LRT corridor, within two decades, will accommodate more than 100,000 new residents and office workers.
Builders and property developers along the stretch are salivating at the economic windfall that comes from having better connectivity.
In 2015 itself $1.3 billion worth of building permits were issued and that represents a 10 per cent increase from the previous year.
There is even talk about the city’s own central park along the northern half of the LRT corridor.
Susan Burt, Mississauga’s director of strategic community initiatives, says the LRT will be a catalyst for creating arts and cultural spaces, and fostering social interactions that have been antithetical to the type of isolating development prevalent in North America for far too long: big-box, shopping mall, subdivision planning.
There is no doubt that all along the LRT route there will be something of downtown Toronto feel. Tall buildings, shops, restaurants, cafes and services, with green space, public art and other cultural programming will mushroom.
Square One shopping mall — a quintessential, car-dominated destination from an era that idealized the sprawling suburban dream — is being transformed.
“The Exchange area which lies on the south side of the mall is already transforming the area into a pedestrian-friendly area that will encourage people to ditch the car and walk.

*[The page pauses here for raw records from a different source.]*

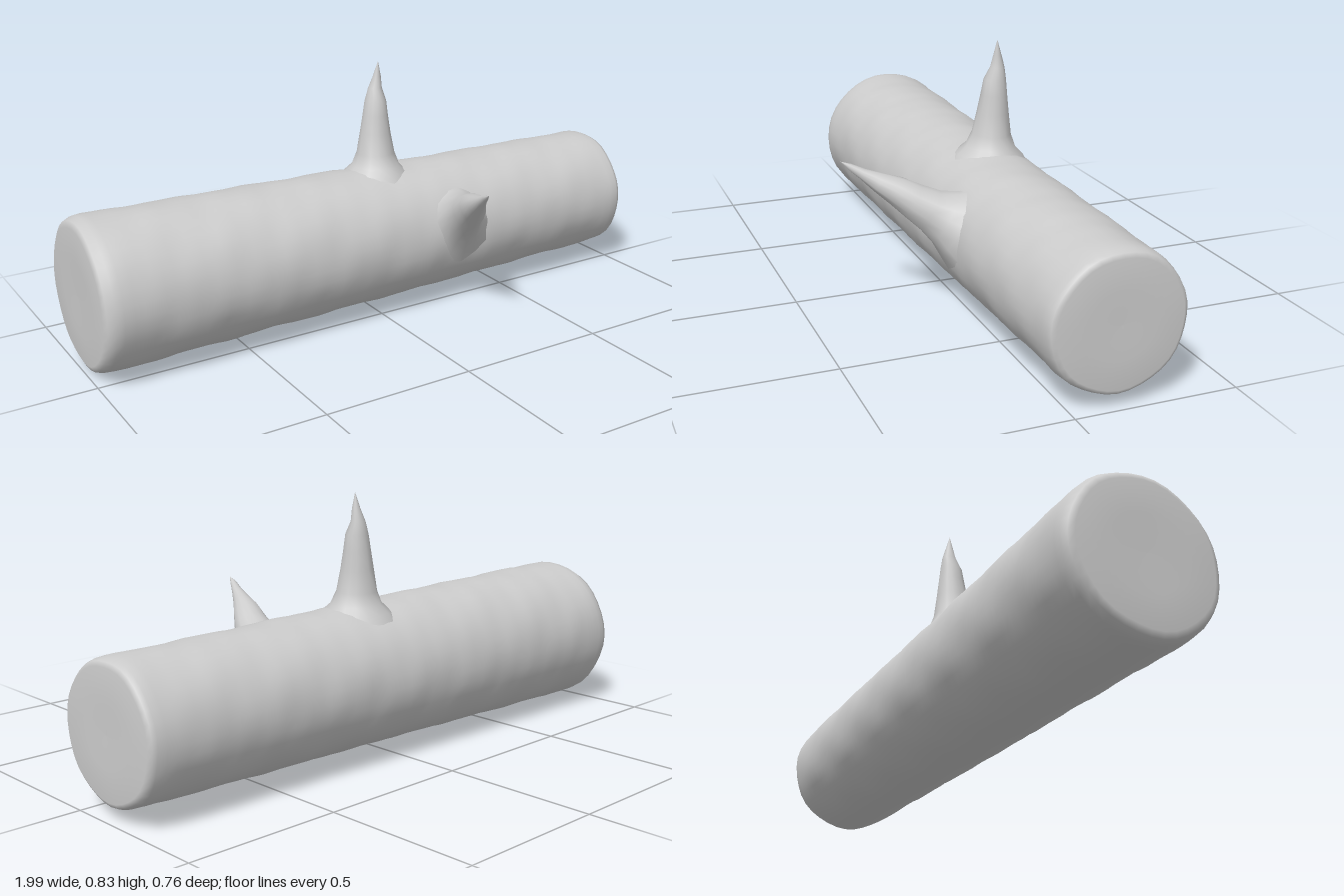
import * as THREE from 'three';

const bark = new THREE.MeshStandardMaterial({ color: 0xcccccc });
bark.name = 'pale grey';

// Smooth pseudo-random bumps over length s and angle a
const bump = (s, a) =>
  0.45 * Math.sin(3 * a + 9 * s) * Math.sin(14 * s + 1) +
  0.35 * Math.sin(7 * a - 23 * s + 2) +
  0.35 * Math.sin(5 * a + 37 * s) * Math.cos(2 * a - 19 * s);

// Skin a closed surface over rings [x, y, z, radius] set square to one axis
function sweep(name, rings, axis, sides, rough) {
  const t = axis.clone().normalize();
  const u = new THREE.Vector3(0, 0, 1).cross(t).normalize();
  const v = t.clone().cross(u);
  const pos = [], index = [];
  rings.forEach(([x, y, z, r], i) => {
    for (let j = 0; j < sides; j++) {
      const a = (j / sides) * Math.PI * 2;
      const s = x * t.x + y * t.y + z * t.z;
      const rr = r * (1 + rough * bump(s, a));
      const p = new THREE.Vector3(x, y, z)
        .addScaledVector(u, Math.cos(a) * rr)
        .addScaledVector(v, Math.sin(a) * rr);
      pos.push(p.x, p.y, p.z);
      if (i === rings.length - 1) continue;
      const k = (j + 1) % sides, m = i * sides;
      index.push(m + j, m + k, m + sides + j, m + k, m + sides + k, m + sides + j);
    }
  });
  const g = new THREE.BufferGeometry();
  g.setAttribute('position', new THREE.Float32BufferAttribute(pos, 3));
  g.setIndex(index);
  g.computeVertexNormals();
  const mesh = new THREE.Mesh(g, bark);
  mesh.name = name;
  return mesh;
}

export function createModel() {
  const group = new THREE.Group();
  group.name = 'log';

  // Trunk: slightly tapered, with softly rounded sawn ends
  const cy = 0.254, cz = -0.133;
  const rings = [[-0.995, cy, cz, 0], [-0.997, cy, cz, 0.12], [-0.997, cy, cz, 0.215],
    [-0.988, cy, cz, 0.233], [-0.965, cy, cz, 0.243]];
  const n = 56;
  for (let i = 0; i <= n; i++) {
    const f = i / n;
    rings.push([-0.94 + f * 1.88, cy, cz, 0.245 - 0.034 * f]);
  }
  rings.push([0.97, cy, cz, 0.209], [0.984, cy, cz, 0.203], [0.992, cy, cz, 0.19],
    [0.993, cy, cz, 0.1], [0.991, cy, cz, 0]);
  group.add(sweep('trunk', rings, new THREE.Vector3(1, 0, 0), 36, 0.016));

  // Upright broken branch with a flared foot
  group.add(sweep('topBranch', [
    [0.065, 0.42, -0.145, 0.135], [0.065, 0.465, -0.146, 0.108], [0.067, 0.49, -0.147, 0.081],
    [0.068, 0.53, -0.15, 0.064], [0.07, 0.60, -0.154, 0.052], [0.073, 0.66, -0.157, 0.043],
    [0.075, 0.71, -0.158, 0.036], [0.077, 0.75, -0.165, 0.023],
    [0.082, 0.79, -0.162, 0.013], [0.085, 0.84, -0.16, 0],
  ], new THREE.Vector3(0.02, 1, -0.03), 16, 0.06));

  // Slanting branch on the front
  group.add(sweep('frontBranch', [
    [0.265, 0.295, 0.0, 0.15], [0.258, 0.316, 0.045, 0.117], [0.252, 0.333, 0.08, 0.089],
    [0.244, 0.358, 0.125, 0.068], [0.228, 0.389, 0.175, 0.056], [0.207, 0.421, 0.222, 0.045],
    [0.185, 0.448, 0.272, 0.031], [0.168, 0.476, 0.32, 0.017],
    [0.155, 0.498, 0.355, 0.01], [0.148, 0.515, 0.382, 0],
  ], new THREE.Vector3(-0.12, 0.21, 0.36), 16, 0.07));

  return group;
}
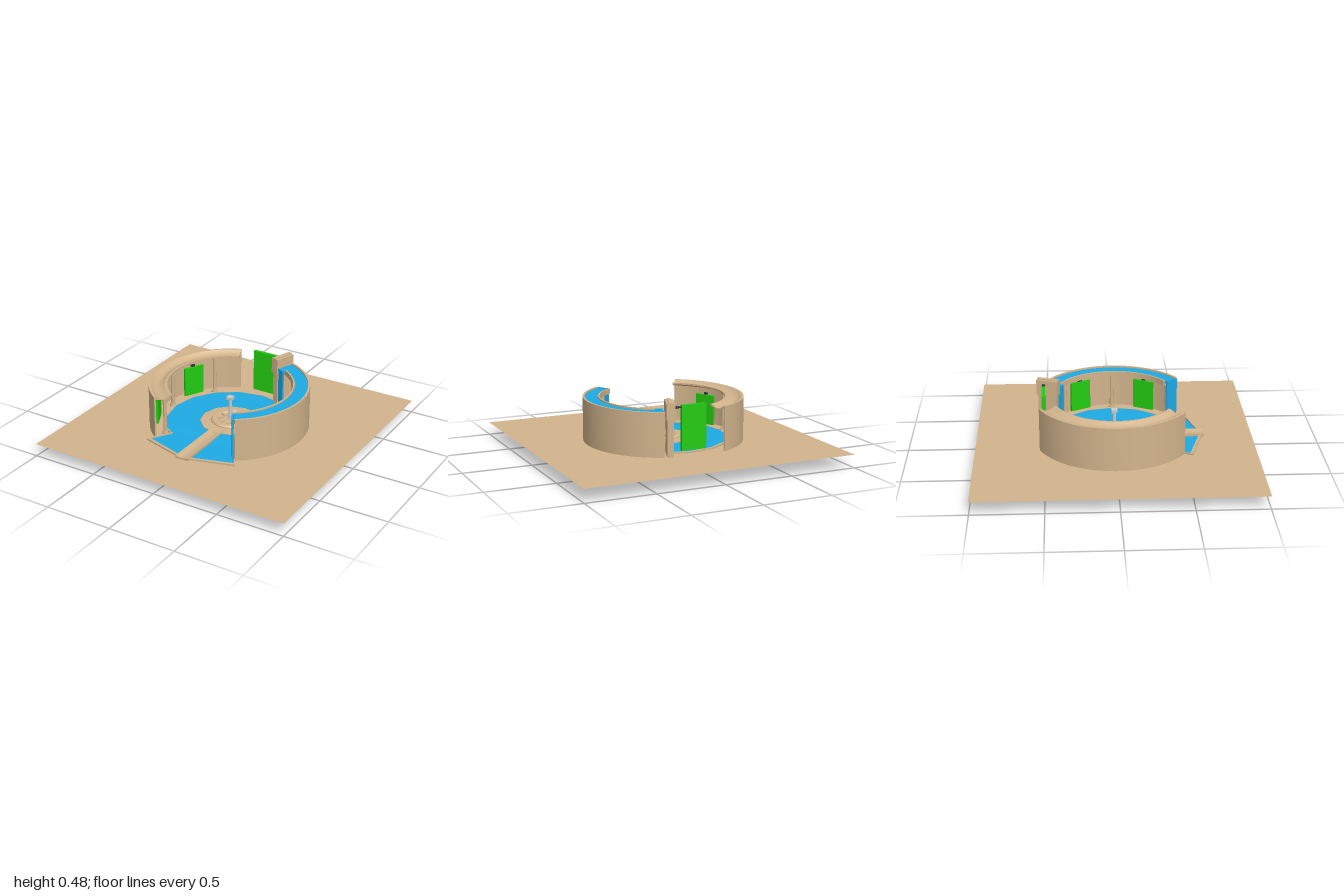
import * as THREE from 'three';
import { toCreasedNormals, mergeVertices } from 'three/addons/utils/BufferGeometryUtils.js';

const mat = (color) => new THREE.MeshStandardMaterial({ color, side: THREE.DoubleSide });
const sand = mat(0xd2b48c), blue = mat(0x1eaae4), green = mat(0x22cc11), grey = mat(0xcccccc), dark = mat(0x333333);
const rad = THREE.MathUtils.degToRad;
const v2 = (pts) => pts.map(([a, b]) => new THREE.Vector2(a, b));

export function createModel() {
  const model = new THREE.Group();

  const add = (name, geo, material, x = 0, y = 0, z = 0, ry = 0) => {
    const m = new THREE.Mesh(geo, material);
    m.name = name;
    m.position.set(x, y, z);
    m.rotation.y = ry;
    model.add(m);
    return m;
  };
  // Box placed at radius r and angle phi (0 = front), sized radially, vertically, tangentially
  const polarBox = (name, material, r, phi, y0, y1, radial, tangential) =>
    add(name, new THREE.BoxGeometry(radial, y1 - y0, tangential), material,
      r * Math.sin(rad(phi)), (y0 + y1) / 2, r * Math.cos(rad(phi)), rad(phi - 90));
  // Closed [radius, height] section swept around the centre, with end caps
  const sweep = (name, section, a0, a1, material, segs = 24) => {
    const lathe = new THREE.LatheGeometry(v2([...section, section[0]]), segs, rad(a0), rad(a1 - a0));
    add(name, toCreasedNormals(lathe, 0.5), material);
    for (const a of [a0, a1])
      add(name + 'End', new THREE.ShapeGeometry(new THREE.Shape(v2(section))), material, 0, 0, 0, rad(a - 90));
  };
  const rect = (r0, r1, y0, y1) => [[r1, y0], [r1, y1], [r0, y1], [r0, y0]];
  const turned = (name, profile, segs, material) =>
    add(name, toCreasedNormals(new THREE.LatheGeometry(v2(profile), segs), 0.4), material);

  // Ground sheet
  const ground = new THREE.PlaneGeometry(2, 2);
  ground.rotateX(-Math.PI / 2);
  add('ground', ground, sand, 0, 0.097, 0);

  // Basin outline: round pool with a flared front
  const outline = (inset) => {
    const pts = [];
    for (let i = 0; i <= 12; i++) {
      const a = rad(45 + i * 22.5), r = 0.488 - inset;
      pts.push([r * Math.sin(a), r * Math.cos(a)]);
    }
    const k = inset;
    return [[0, 0.645 - k], [0.365 - k, 0.54 - k], [0.27 - k * 0.8, 0.375], ...pts,
      [-0.27 + k * 0.8, 0.375], [-0.365 + k, 0.54 - k]];
  };
  const rim = new THREE.Shape(v2(outline(0)));
  rim.holes.push(new THREE.Path(v2(outline(0.018))));
  const rimGeo = new THREE.ExtrudeGeometry(rim, { depth: 0.024, bevelEnabled: false });
  rimGeo.rotateX(Math.PI / 2);
  add('basinRim', rimGeo, sand, 0, 0.109, 0);

  // Water in the basin, stepping down gently towards the front
  const edge = [], loop = outline(0.014), rings = 16, sub = 5;
  loop.forEach((p, i) => {
    const q = loop[(i + 1) % loop.length];
    for (let j = 0; j < sub; j++) edge.push([p[0] + (q[0] - p[0]) * j / sub, p[1] + (q[1] - p[1]) * j / sub]);
  });
  const pos = [], idx = [], n = edge.length;
  for (let k = 0; k <= rings; k++)
    for (const [ex, ez] of edge) {
      const t = 0.15 + 0.85 * k / rings, z = ez * t;
      pos.push(ex * t, 0.107 - 0.007 * THREE.MathUtils.smoothstep(z, 0.26, 0.36), z);
    }
  for (let k = 0; k < rings; k++)
    for (let i = 0; i < n; i++) {
      const a = k * n + i, b = k * n + (i + 1) % n;
      idx.push(a, a + n, b, b, a + n, b + n);
    }
  const water = new THREE.BufferGeometry();
  water.setAttribute('position', new THREE.Float32BufferAttribute(pos, 3));
  water.setIndex(idx);
  const waterGeo = mergeVertices(water);
  waterGeo.computeVertexNormals();
  add('basinWater', waterGeo, blue);

  // Curved outer walls on both sides
  sweep('rightWall', rect(0.575, 0.587, 0.095, 0.415), 203, 325.5, sand);
  sweep('leftWall', rect(0.56, 0.575, 0.095, 0.415), 34, 157, sand);

  // Dry concave gutter on the right wall
  const gutter = [[0.587, 0.4], [0.587, 0.417], [0.57, 0.417]];
  for (let i = 1; i < 8; i++) gutter.push([0.57 - 0.1 * i / 8, 0.415 - 0.022 * Math.sin(Math.PI * i / 8)]);
  gutter.push([0.468, 0.415], [0.452, 0.415], [0.452, 0.403], [0.515, 0.382]);
  sweep('gutter', gutter, 203, 325.5, sand);

  // Water-filled channel on the left wall
  sweep('channelFloor', rect(0.452, 0.57, 0.375, 0.392), 34, 157, sand);
  sweep('channelInnerLip', rect(0.452, 0.464, 0.375, 0.415), 34, 148, sand);
  sweep('channelWater', rect(0.464, 0.565, 0.39, 0.405), 34, 157, blue);
  sweep('channelSpill', rect(0.43, 0.466, 0.39, 0.406), 148.5, 156, blue, 4);

  // Falling water at the channel's two ends
  polarBox('frontWaterfall', blue, 0.52, 33, 0.04, 0.41, 0.095, 0.012);
  polarBox('backWaterfall', blue, 0.436, 152, 0.003, 0.41, 0.012, 0.056);

  // Gate pillar closing the channel
  polarBox('pillar', sand, 0.505, 161, 0.065, 0.37, 0.14, 0.045);
  polarBox('pillarHead', sand, 0.505, 161, 0.36, 0.475, 0.16, 0.06);
  polarBox('pillarRidge', sand, 0.505, 161, 0.47, 0.482, 0.16, 0.028);

  // Gate panel with its hinge pin
  add('gatePanel', new THREE.BoxGeometry(0.188, 0.32, 0.024), green, 0, 0.29, -0.51);
  const pin = new THREE.CylinderGeometry(0.008, 0.008, 0.07, 10);
  pin.rotateZ(Math.PI / 2);
  add('gatePin', pin, dark, 0.122, 0.438, -0.51);
  add('gatePinKnob', new THREE.SphereGeometry(0.013, 12, 8), dark, 0.14, 0.438, -0.51);

  // Panels and posts standing under the gutter and channel
  for (const phi of [63, 117, 243, 297]) {
    polarBox('sidePanel', green, 0.525, phi, 0.105, 0.33, 0.018, 0.16);
    polarBox('sidePanelPin', dark, 0.535, phi, 0.33, 0.345, 0.015, 0.03);
  }
  for (const phi of [37, 90, 135, 225, 270, 323]) {
    const a = rad(phi), x = 0.5 * Math.sin(a), z = 0.5 * Math.cos(a);
    add('post', new THREE.CylinderGeometry(0.011, 0.015, 0.285, 12), sand, x, 0.24, z);
    add('postFoot', new THREE.CylinderGeometry(0.02, 0.024, 0.025, 12), sand, x, 0.11, z);
  }

  // Central platform, raised ring and the bowl beneath
  turned('platform', [[0, 0.09], [0.22, 0.1], [0.22, 0.111], [0.14, 0.116], [0, 0.116]], 12, sand);
  turned('hub', [[0, 0.035], [0.1, 0.035], [0.138, 0.05], [0.14, 0.122], [0.13, 0.132], [0.1, 0.132],
    [0.09, 0.122], [0, 0.122]], 24, sand);
  for (let i = 0; i < 16; i++)
    polarBox('step', sand, 0.076, i * 22.5, 0.115, 0.126 + (i % 2) * 0.006, 0.04, 0.024);

  // Central post with a square cap and a small ball behind it
  add('centrePost', new THREE.CylinderGeometry(0.012, 0.015, 0.17, 12), grey, 0, 0.2, 0);
  add('centreCap', new THREE.BoxGeometry(0.045, 0.022, 0.045), grey, 0, 0.293, 0);
  add('ball', new THREE.SphereGeometry(0.024, 16, 12), grey, 0, 0.142, -0.06);

  // Outlet trough running from the hub to the front
  const section = [];
  for (let i = 0; i <= 12; i++) {
    const a = Math.PI + Math.PI * i / 12;
    section.push([0.05 * Math.cos(a), 0.085 + 0.05 * Math.sin(a)]);
  }
  section.push([0.05, 0.117], [0.04, 0.117], [0.02, 0.11], [0, 0.108], [-0.02, 0.11], [-0.04, 0.117], [-0.05, 0.117]);
  const trough = new THREE.ExtrudeGeometry(new THREE.Shape(v2(section)), { depth: 0.54, bevelEnabled: false });
  add('trough', toCreasedNormals(trough, 0.5), sand, 0, 0, 0.11);

  return model;
}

For years critics have mocked Mississauga’s urban sprawl and the over-dependence on cars. But a new chapter is being written and its title includes LRT. – CINEWS